[Opening Source data section]

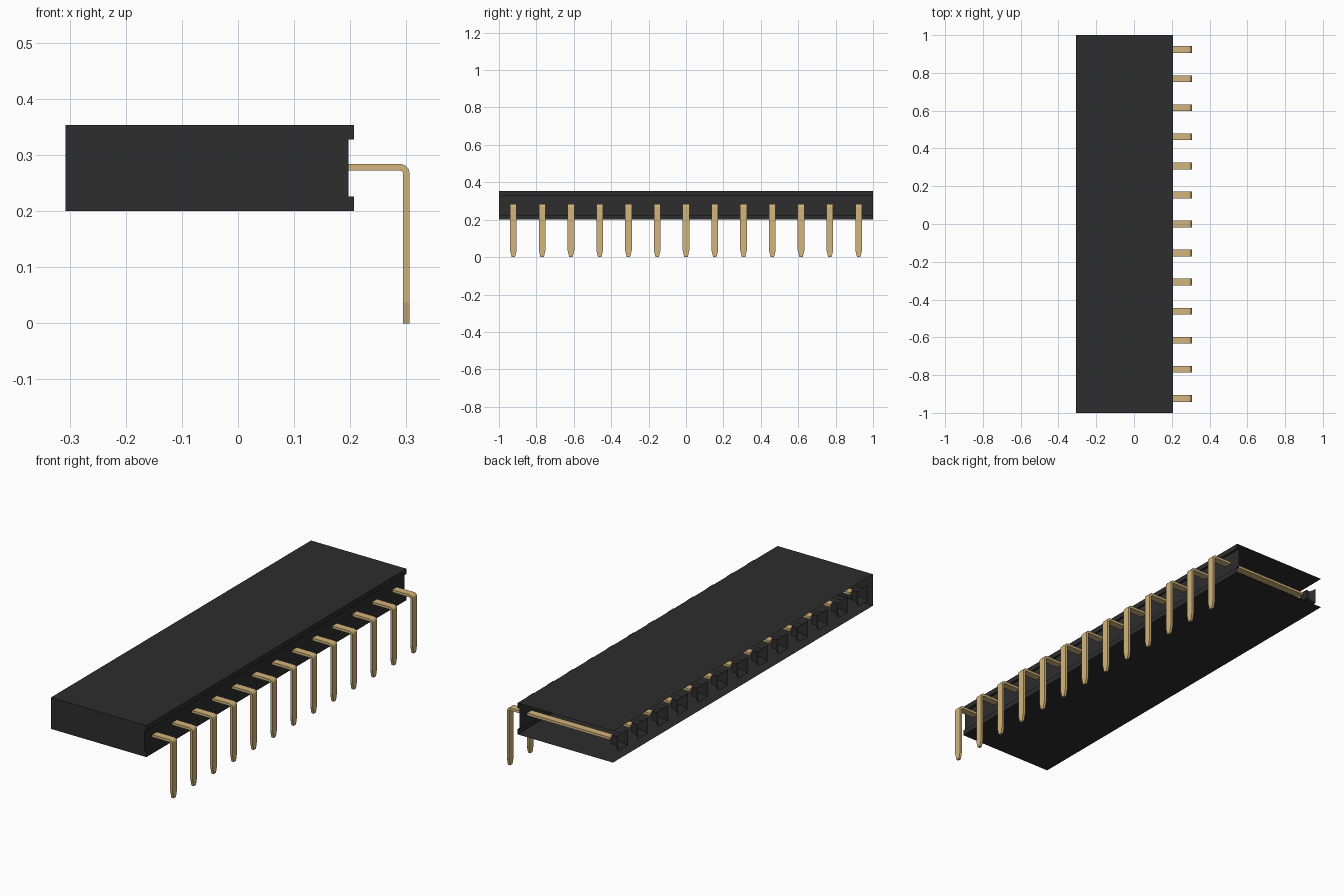
import bpy, bmesh

cube = bpy.data.objects.get("Cube")
if cube:
    bpy.data.objects.remove(cube, do_unlink=True)


def material(name, rgb):
    m = bpy.data.materials.new(name)
    m.use_nodes = True
    color = (*rgb, 1)
    m.diffuse_color = color
    m.node_tree.nodes["Principled BSDF"].inputs["Base Color"].default_value = color
    return m


BLACK = material("black plastic", (0.026, 0.026, 0.026))
GOLD = material("gold metal", (0.65, 0.46, 0.20))

COUNT = 13
PITCH = 2 / COUNT
LEFT, RIGHT, RECESS = -0.307, 0.207, 0.197
BOTTOM, TOP = 0.2, 0.353
PIN_Z = 0.278


def finish(name, bm, mat):
    mesh = bpy.data.meshes.new(name)
    bm.to_mesh(mesh)
    bm.free()
    mesh.materials.append(mat)
    obj = bpy.data.objects.new(name, mesh)
    bpy.context.collection.objects.link(obj)
    return obj


def bridge(bm, a, b, closed=True):
    for i in range(len(a) if closed else len(a) - 1):
        j = (i + 1) % len(a)
        bm.faces.new((a[i], a[j], b[j], b[i]))


# Housing: thin shell, open on the socket side and at the back end
bm = bmesh.new()
profile = [(LEFT, TOP), (RIGHT, TOP), (RIGHT, 0.328), (RECESS, 0.328),
           (RECESS, 0.226), (RIGHT, 0.226), (RIGHT, BOTTOM), (LEFT, BOTTOM)]
front, back = ([bm.verts.new((x, y, z)) for x, z in profile] for y in (-1, 1))
bridge(bm, front, back, closed=False)
bm.faces.new(front[::-1])
bmesh.ops.recalc_face_normals(bm, faces=bm.faces)
if max(bm.faces, key=lambda f: f.calc_center_median().z).normal.z < 0:
    bmesh.ops.reverse_faces(bm, faces=bm.faces)
finish("housing", bm, BLACK)


# Socket: square lead-in funnel with a blind end
def add_socket(index, y):
    bm = bmesh.new()
    rings = []
    for x, half in ((LEFT, 0.038), (LEFT + 0.022, 0.023), (LEFT + 0.045, 0.023)):
        rings.append([bm.verts.new((x, y + half * sy, PIN_Z + half * sz))
                      for sy, sz in ((-1, -1), (1, -1), (1, 1), (-1, 1))])
    for a, b in zip(rings, rings[1:]):
        bridge(bm, a, b)
    bm.faces.new(rings[-1])
    finish(f"socket_{index}", bm, BLACK)


# Pin: flat bent strip with a rounded elbow and a tapered tip
def add_pin(index, y):
    t, w = 0.006, 0.018
    # each station: centre x, centre z, thickness direction, half width
    stations = [(-0.25, PIN_Z, 0, 1, w), (0.289, PIN_Z, 0, 1, w),
                (0.295, 0.2765, 0.4, 0.92, w), (0.2985, 0.273, 0.92, 0.4, w),
                (0.3, 0.267, 1, 0, w), (0.3, 0.037, 1, 0, w), (0.3, 0, 1, 0, 0.009)]
    bm = bmesh.new()
    rings = [[bm.verts.new((x + s * t * nx, y + q * half, z + s * t * nz))
              for s, q in ((-1, -1), (-1, 1), (1, 1), (1, -1))]
             for x, z, nx, nz, half in stations]
    for a, b in zip(rings, rings[1:]):
        bridge(bm, a, b)
    bm.faces.new(rings[0])
    bm.faces.new(rings[-1])
    bmesh.ops.recalc_face_normals(bm, faces=bm.faces)
    finish(f"pin_{index}", bm, GOLD)


for i in range(COUNT):
    y = (i - (COUNT - 1) / 2) * PITCH
    add_socket(i + 1, y)
    add_pin(i + 1, y)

[Closing Source data section]

• _Instructions to follow_: From the entries above, restate word for word the lines from the line containing "m.diffuse_color = color" to the line containing "LEFT, RIGHT, RECESS = -0.307, 0.207, 0.197", both ends included, and nothing more.

• _Solution to this exercise_:
    m.diffuse_color = color
    m.node_tree.nodes["Principled BSDF"].inputs["Base Color"].default_value = color
    return m


BLACK = material("black plastic", (0.026, 0.026, 0.026))
GOLD = material("gold metal", (0.65, 0.46, 0.20))

COUNT = 13
PITCH = 2 / COUNT
LEFT, RIGHT, RECESS = -0.307, 0.207, 0.197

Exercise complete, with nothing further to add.